**Goal of the exercise:** Using the word "partName" as the filter, copy each matching line from the records.

---------- Records for this task ----------

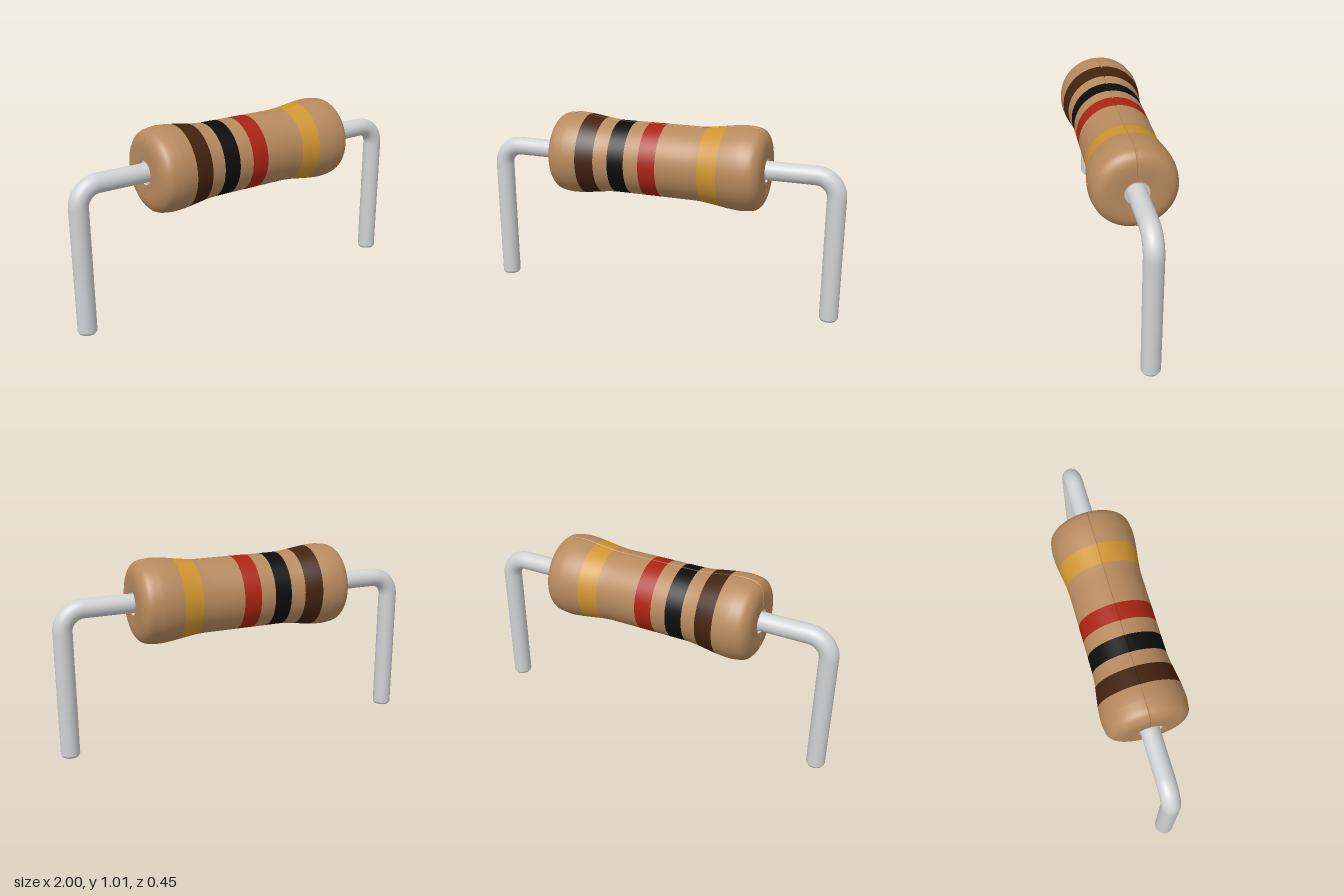
import * as THREE from 'three';

const AXIS_Y = 0.787;   // height of the body axis
const LEAD_R = 0.05;
const LEG_X = 0.95;
const BEND_R = 0.11;

function material(name, color) {
  const m = new THREE.MeshStandardMaterial({ color });
  m.name = name;
  return m;
}

// Radius of the barrel: narrow waist swelling towards the ends
function barrelRadius(x) {
  return 0.196 + 0.027 * THREE.MathUtils.smoothstep(Math.abs(x), 0.21, 0.48);
}

// Colour bands: start, end, material index
const BANDS = [
  [-0.405, -0.307, 1],
  [-0.229, -0.137, 2],
  [-0.056, 0.038, 3],
  [0.265, 0.37, 4],
];

// Profile [x, r] running from one end to the other
function bodyProfile() {
  const rounded = new THREE.SplineCurve([
    [0.588, 0.125], [0.584, 0.16], [0.569, 0.192], [0.54, 0.214], [0.48, 0.223],
  ].map(([x, r]) => new THREE.Vector2(x, r))).getPoints(20);
  // socket around the lead, flat face, rounded shoulder; doubled points keep a hard edge
  const end = [
    [0.574, 0.045], [0.574, 0.063], [0.574, 0.063], [0.586, 0.063], [0.586, 0.063],
    [0.588, 0.09], ...rounded.map((p) => [p.x, p.y]),
  ];
  const xs = BANDS.flatMap(([a, b]) => [a, b]);
  for (let i = -23; i <= 23; i++) xs.push(i * 0.02);
  xs.sort((a, b) => a - b);
  return [
    ...end.map(([x, r]) => [-x, r]),
    ...xs.map((x) => [x, barrelRadius(x)]),
    ...end.reverse(),
  ];
}

// Turned body with a fine moulding seam along its top and bottom
function bodyGeometry() {
  const half = [0, 0.018, 0.035];
  for (let i = 1; i <= 44; i++) half.push(0.035 + (i / 44) * (Math.PI - 0.07));
  half.push(Math.PI - 0.018);
  const angles = [...half, ...half.map((a) => a + Math.PI)];
  const n = angles.length;
  const profile = bodyProfile();
  const positions = [];
  const index = [];
  const geometry = new THREE.BufferGeometry();

  for (const [x, r] of profile) {
    for (const a of angles) {
      const groove = Math.abs(Math.sin(a)) < 1e-6 && r > 0.08 ? 0.008 : 0;
      const px = Math.abs(x) > 0.5 ? x - Math.sign(x) * groove : x;
      const pr = r - groove;
      positions.push(px, pr * Math.cos(a), pr * Math.sin(a));
    }
  }
  for (let i = 0; i < profile.length - 1; i++) {
    const start = index.length;
    for (let j = 0; j < n; j++) {
      const a = i * n + j;
      const b = i * n + (j + 1) % n;
      index.push(a, b, a + n, b, b + n, a + n);
    }
    const mid = (profile[i][0] + profile[i + 1][0]) / 2;
    const band = BANDS.find(([from, to]) => mid > from && mid < to);
    const socket = Math.max(profile[i][1], profile[i + 1][1]) < 0.07;
    geometry.addGroup(start, index.length - start, socket ? 5 : band ? band[2] : 0);
  }
  geometry.setAttribute('position', new THREE.Float32BufferAttribute(positions, 3));
  geometry.setIndex(index);
  geometry.computeVertexNormals();
  return geometry;
}

export function createModel() {
  const tan = material('tan body', 0xb78a5e);
  const brown = material('dark brown band', 0x44230f);
  const black = material('black band', 0x0d0d0d);
  const red = material('red band', 0xac2413);
  const gold = material('gold band', 0xcf9530);
  const metal = material('lead metal', 0xd0d1d3);

  const model = new THREE.Group();
  model.name = 'resistor';

  const body = new THREE.Mesh(bodyGeometry(), [tan, brown, black, red, gold, metal]);
  body.name = 'body';
  body.position.y = AXIS_Y;
  model.add(body);

  // Bent wire lead, built on +x and turned round for the other side
  function makeLead(name) {
    const lead = new THREE.Group();
    lead.name = name;
    const add = (partName, geometry, mat, x, y) => {
      const mesh = new THREE.Mesh(geometry, mat);
      mesh.name = partName;
      mesh.position.set(x, y, 0);
      lead.add(mesh);
      return mesh;
    };
    const bendX = LEG_X - BEND_R;
    const bendY = AXIS_Y - BEND_R;
    const innerX = 0.56;
    const tip = 0.012;

    add('wire', new THREE.CylinderGeometry(LEAD_R, LEAD_R, bendX - innerX, 32, 1, true),
      metal, (bendX + innerX) / 2, AXIS_Y).rotation.z = Math.PI / 2;
    add('bend', new THREE.TorusGeometry(BEND_R, LEAD_R, 32, 20, Math.PI / 2),
      metal, bendX, bendY);
    add('leg', new THREE.CylinderGeometry(LEAD_R, LEAD_R, bendY - tip, 32, 1, true),
      metal, LEG_X, (bendY + tip) / 2);
    add('legTip', new THREE.CylinderGeometry(LEAD_R, 0.043, tip, 32, 1, true),
      metal, LEG_X, tip / 2);
    add('cutEnd', new THREE.CircleGeometry(0.043, 32), tan, LEG_X, 0).rotation.x = Math.PI / 2;
    return lead;
  }

  const leftLead = makeLead('leftLead');
  const rightLead = makeLead('rightLead');
  rightLead.rotation.y = Math.PI;
  model.add(leftLead, rightLead);
  return model;
}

----------

**Exercise result:**
    const add = (partName, geometry, mat, x, y) => {
      mesh.name = partName;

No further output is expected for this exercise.